In Luke’s account the disciples seem perfectly happy with this; joyful even, as they accompany the Lord on this last walk together to the outskirts of the town. Their uncertainties have been answered; they have seen, heard, touched and ate with the Resurrected Christ. They, who have known him as man, have accepted him (in some way or another) as God.

And Luke, who is very much the plain speaking Gospel writer, records this unique event with mundane simplicity. ‘he was carried up to heaven’, as though it were any normal happening; as if he had been waved off on the next caravan going east.

Where is the fanfare, the trumpet blast? Where is the wonder of the Transfiguration when the Lord became unnaturally brilliant and transformed or even his Baptism with the visitation of the Father and Holy Spirit.

Perhaps, there is no need to impress anyone now. Perhaps it was necessary that his going was as simple as going home; to reassure his friends that they would have a home there too.
Christ is the Pathfinder; a journey from Divinity into humanity; through life; through suffering and death; through Hell and into a new life that is Divine. A path that was grown over, gated and guarded and now revealed. Through him, with him and in him, the journey home is signposted and the door is as wide open as the sky above.


Thursday, 2 May 2013

Peace, perfect Peace

Sunday GospelJohn 14:23-29 
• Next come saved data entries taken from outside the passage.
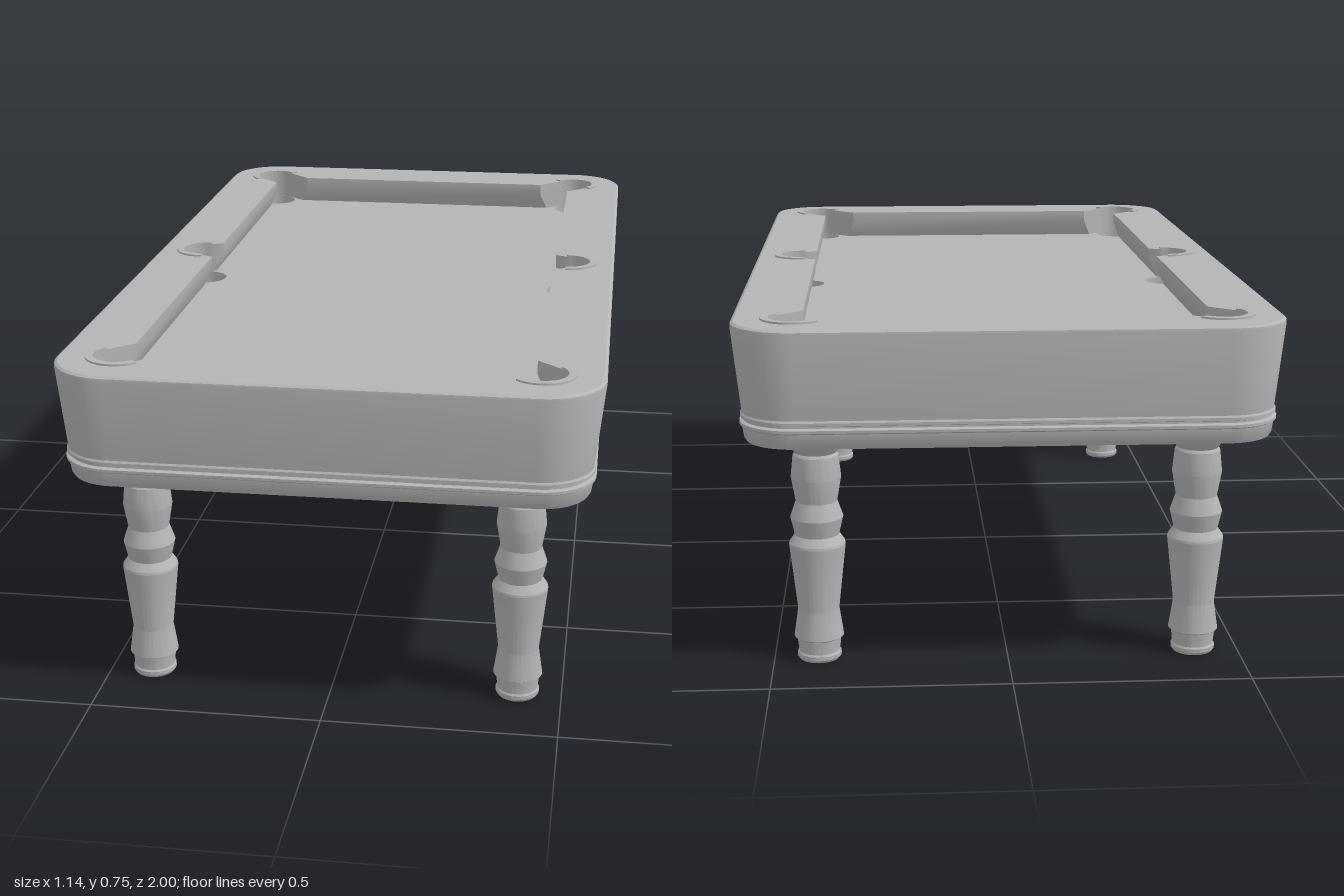
import * as THREE from 'three';
import { toCreasedNormals } from 'three/addons/utils/BufferGeometryUtils.js';

const TOP = 0.747, BED = 0.675, POCKET_R = 0.053, RIM_R = 0.07;
const CORNER = [0.44, 0.86], SIDE = [0.458, 0];

// Points along an arc, angles in degrees
function arc(cx, cy, r, from, to, n = 16) {
  return Array.from({ length: n + 1 }, (_, i) => {
    const a = THREE.MathUtils.degToRad(from + (to - from) * i / n);
    return new THREE.Vector2(cx + r * Math.cos(a), cy + r * Math.sin(a));
  });
}

// Repeats a quadrant outline (running from +x to +z) around all four quadrants
function fourfold(q) {
  const flip = (sx, sz) => q.map(p => new THREE.Vector2(p.x * sx, p.y * sz));
  return [...q, ...flip(-1, 1).reverse(), ...flip(-1, -1), ...flip(1, -1).reverse()];
}

// Rounded plan of the table at a given half width
function plan(halfWidth) {
  const r = halfWidth - 0.44;
  return fourfold(arc(0.44, 0.87, r, 0, 90, 10));
}

// Playing-area opening: side pocket, cushion nose, corner pocket
function opening(undercut) {
  return fourfold([
    ...arc(...SIDE, POCKET_R, 2, 95, 10),
    new THREE.Vector2(0.425 + undercut, 0.066),
    new THREE.Vector2(0.425 + undercut, 0.775 + undercut * 0.9),
    ...arc(...CORNER, POCKET_R, -43, 133, 18),
    new THREE.Vector2(0.345 + undercut * 0.9, 0.845 + undercut),
  ]);
}

// Skin between closed outlines; each ring is [outline, y]
function loft(rings) {
  const n = rings[0][0].length, pos = [], idx = [];
  for (const [pts, y] of rings) for (const p of pts) pos.push(p.x, y, p.y);
  for (let i = 0; i < rings.length - 1; i++) {
    for (let j = 0; j < n; j++) {
      const a = i * n + j, b = i * n + (j + 1) % n;
      idx.push(a, a + n, b, b, a + n, b + n);
    }
  }
  const g = new THREE.BufferGeometry();
  g.setAttribute('position', new THREE.Float32BufferAttribute(pos, 3));
  g.setIndex(idx);
  return toCreasedNormals(g, 0.5);
}

export function createModel() {
  const group = new THREE.Group();
  const grey = new THREE.MeshStandardMaterial({ color: 0xb4b4b4 });
  grey.name = 'grey';
  const add = (name, geometry, x = 0, y = 0, z = 0) => {
    const m = new THREE.Mesh(geometry, grey);
    m.name = name;
    m.position.set(x, y, z);
    group.add(m);
    return m;
  };

  // Cabinet sides with moulding and a recessed underside
  const profile = [
    [0.515, 0.53], [0.515, 0.5], [0.543, 0.5], [0.547, 0.507], [0.551, 0.532],
    [0.556, 0.535], [0.556, 0.541], [0.548, 0.544], [0.548, 0.548],
    [0.554, 0.55], [0.554, 0.556], [0.551, 0.56], [0.57, 0.737], [0.569, 0.743], [0.563, TOP],
  ];
  add('cabinet', loft(profile.map(([w, y]) => [plan(w), y])));
  const panel = new THREE.ShapeGeometry(new THREE.Shape(plan(0.515)));
  add('bottomPanel', panel.rotateX(Math.PI / 2), 0, 0.53);

  // Flat rail top around the opening
  const rail = new THREE.Shape(plan(0.563));
  rail.holes.push(new THREE.Path(opening(0)));
  add('railTop', new THREE.ShapeGeometry(rail).rotateX(-Math.PI / 2), 0, TOP);

  // Cushions: a straight nose over an undercut
  add('cushions', loft([[opening(0), TOP], [opening(0), 0.718], [opening(0.02), BED]]));

  // Bed with six pocket holes
  const pockets = [];
  for (const sx of [1, -1]) {
    pockets.push([sx * SIDE[0], 0, sx > 0 ? -95 : 85, 190]);
    for (const sz of [1, -1]) {
      const mid = THREE.MathUtils.radToDeg(Math.atan2(sz, sx));
      pockets.push([sx * CORNER[0], sz * CORNER[1], mid - 92, 184]);
    }
  }
  const bed = new THREE.Shape(plan(0.53));
  for (const [x, z] of pockets) {
    bed.holes.push(new THREE.Path(arc(x, z, POCKET_R - 0.001, 0, 360, 32).slice(0, -1)));
  }
  const bedGeometry = new THREE.ExtrudeGeometry(bed, { depth: 0.06, bevelEnabled: false });
  add('bed', toCreasedNormals(bedGeometry.rotateX(Math.PI / 2), 0.5), 0, BED);

  // Pocket floors and raised C-shaped rims
  for (const [x, z, start, sweep] of pockets) {
    add('pocketFloor', new THREE.CircleGeometry(0.056, 32).rotateX(-Math.PI / 2), x, BED - 0.055, z);
    const rim = new THREE.Shape([
      ...arc(0, 0, RIM_R, start, start + sweep, 24),
      ...arc(0, 0, POCKET_R, start + sweep, start, 24),
    ]);
    const g = new THREE.ExtrudeGeometry(rim, { depth: 0.008, bevelEnabled: false });
    add('pocketRim', toCreasedNormals(g.rotateX(Math.PI / 2), 0.5), x, 0.751, z);
  }

  // Turned legs
  const turning = [
    [0, 0], [0.043, 0], [0.047, 0.006], [0.047, 0.014], [0.044, 0.018], [0.047, 0.047],
    [0.053, 0.051], [0.044, 0.112], [0.06, 0.255], [0.059, 0.26], [0.047, 0.277],
    [0.056, 0.315], [0.044, 0.35], [0.053, 0.402], [0.048, 0.45],
    [0.044, 0.456], [0.075, 0.498], [0.075, 0.53],
  ].map(p => new THREE.Vector2(...p));
  const leg = toCreasedNormals(new THREE.LatheGeometry(turning, 32), 0.3);
  for (const x of [-0.404, 0.404]) for (const z of [-0.82, 0.82]) add('leg', leg, x, 0, z);

  return group;
}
Jesus said to his disciples:
‘If anyone loves me he will keep my word,
and my Father will love him,
and we shall come to him and make our home with him.
Those who do not love me do not keep my words.
And my word is not my own:
it is the word of the one who sent me.
I have said these things to you while still with you;
but the Advocate, the Holy Spirit,
whom the Father will send in my name,
will teach you everything
and remind you of all I have said to you.
Peace I bequeath to you, my own peace I give you,
a peace the world cannot give,
this is my gift to you.
Do not let your hearts be troubled or afraid.
You heard me say: I am going away, and shall return.
If you loved me you would have been glad to know that I am going to the Father,
for the Father is greater than I.
I have told you this now before it happens,
so that when it does happen you may believe.’
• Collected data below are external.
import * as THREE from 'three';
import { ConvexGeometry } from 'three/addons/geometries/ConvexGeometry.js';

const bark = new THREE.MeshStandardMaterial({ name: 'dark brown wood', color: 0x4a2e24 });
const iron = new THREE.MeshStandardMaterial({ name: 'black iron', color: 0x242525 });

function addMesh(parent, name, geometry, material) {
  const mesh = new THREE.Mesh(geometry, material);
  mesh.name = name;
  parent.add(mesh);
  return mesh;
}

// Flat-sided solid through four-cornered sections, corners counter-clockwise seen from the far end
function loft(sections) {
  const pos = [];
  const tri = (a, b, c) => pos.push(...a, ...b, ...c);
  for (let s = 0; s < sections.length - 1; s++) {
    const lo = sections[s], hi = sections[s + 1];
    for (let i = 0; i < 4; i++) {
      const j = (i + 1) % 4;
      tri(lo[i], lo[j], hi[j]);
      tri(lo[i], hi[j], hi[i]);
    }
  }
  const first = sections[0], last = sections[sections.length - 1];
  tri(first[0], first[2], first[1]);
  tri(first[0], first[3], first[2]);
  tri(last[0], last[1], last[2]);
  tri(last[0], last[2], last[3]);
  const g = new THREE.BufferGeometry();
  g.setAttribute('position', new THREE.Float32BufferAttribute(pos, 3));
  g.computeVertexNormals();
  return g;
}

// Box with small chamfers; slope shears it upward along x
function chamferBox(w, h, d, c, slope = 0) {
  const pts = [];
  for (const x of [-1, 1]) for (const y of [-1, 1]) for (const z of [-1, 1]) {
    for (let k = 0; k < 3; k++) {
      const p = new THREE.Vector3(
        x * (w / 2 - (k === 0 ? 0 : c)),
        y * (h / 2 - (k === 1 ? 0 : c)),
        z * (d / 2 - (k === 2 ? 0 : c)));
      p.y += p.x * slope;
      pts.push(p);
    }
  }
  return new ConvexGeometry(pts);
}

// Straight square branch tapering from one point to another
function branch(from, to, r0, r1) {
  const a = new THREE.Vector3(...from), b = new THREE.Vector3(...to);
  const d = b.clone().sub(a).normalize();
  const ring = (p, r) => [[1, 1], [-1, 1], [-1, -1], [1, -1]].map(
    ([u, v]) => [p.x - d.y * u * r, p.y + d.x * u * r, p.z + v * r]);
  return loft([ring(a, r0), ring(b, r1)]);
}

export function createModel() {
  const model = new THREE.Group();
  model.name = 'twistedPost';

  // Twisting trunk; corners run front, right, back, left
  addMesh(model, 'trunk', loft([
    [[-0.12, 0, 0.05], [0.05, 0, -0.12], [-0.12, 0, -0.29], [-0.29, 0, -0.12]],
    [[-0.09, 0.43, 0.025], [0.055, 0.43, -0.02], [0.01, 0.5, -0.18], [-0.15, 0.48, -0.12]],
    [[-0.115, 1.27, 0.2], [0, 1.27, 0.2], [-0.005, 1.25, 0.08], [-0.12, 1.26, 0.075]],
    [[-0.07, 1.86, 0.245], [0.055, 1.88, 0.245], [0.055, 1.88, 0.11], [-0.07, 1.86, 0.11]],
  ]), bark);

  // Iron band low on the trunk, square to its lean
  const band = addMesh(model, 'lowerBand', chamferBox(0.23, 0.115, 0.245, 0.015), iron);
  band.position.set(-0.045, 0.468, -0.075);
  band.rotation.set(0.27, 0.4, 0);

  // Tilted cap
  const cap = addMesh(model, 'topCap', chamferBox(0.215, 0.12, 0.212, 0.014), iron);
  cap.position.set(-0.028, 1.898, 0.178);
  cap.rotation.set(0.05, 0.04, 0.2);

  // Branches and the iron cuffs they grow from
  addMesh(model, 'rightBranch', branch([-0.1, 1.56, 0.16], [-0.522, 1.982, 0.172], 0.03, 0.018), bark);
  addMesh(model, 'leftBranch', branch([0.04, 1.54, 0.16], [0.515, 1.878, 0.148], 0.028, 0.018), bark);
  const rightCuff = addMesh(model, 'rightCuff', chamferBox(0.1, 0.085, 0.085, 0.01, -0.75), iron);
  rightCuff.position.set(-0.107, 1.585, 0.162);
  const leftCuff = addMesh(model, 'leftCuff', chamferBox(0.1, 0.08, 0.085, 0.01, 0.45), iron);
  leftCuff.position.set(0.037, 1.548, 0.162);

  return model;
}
John reminds us again of what a great vision we can have in hindsight. In the joy and revelation of the Resurrection it must have been easy to sit around the campfire or the table of hospitality and let themselves be reminded of all those conversations with Jesus that had made no sense at all. 
Here we are introduced to the idea of God as Trinity. In one breath Jesus speaks of Father, Son and Holy Spirit; a Union that give Christians a deep assuredness of God’s presence in all of their lives. For the Jewish disciples, committed to a belief in one God, this seems the opposite of everything they were taught to believe in. No wonder it had made no sense; that Jesus regarded God as intimately as a son would love a human father was enough of a challenge. And now, the Holy Spirit – sent from both the Father and the Son to be our guardian and guide.  

God fusses over us, as Jesus reminds us, like a hen with her chicks. So much so, that even with the tragic foreboding of the end of Jesus'  earthly life, it is the spiritual wellbeing of his friends and his followers that concerns him most. Since he drew them to his side they have belonged to him; the nearness of his death elevates his sense of responsbility to that of a parent and child.  He has only just promised that he will not leave us orphans. His desire to always be among us in the everyday and the everywhere can only be fulfilled by the gift of the Holy Spirit; the Paraclete - the One who walks Beside - an eternal companion offering unconditional love, wisdom and guidance. 

Everything that Jesus has, he gives to us.

As Christians, we call on this wraparound of God’s presence with every Sign of the Cross. A Unity and a Tri-unity of loving invitation and promise.   Our lives will be anything but easy if we leave the world's claim on us and try to follow our brother Jesus as servants of compassion. The peace he offers us is not one of avoidance or retreat; it is the peace of living in God's light. Walking in Jesus' footsteps, we can rest in the holding of the Father embrace and  the watchfulness of the Holy Spirit. A peace that assures all of us that we too are part of this Family of Love.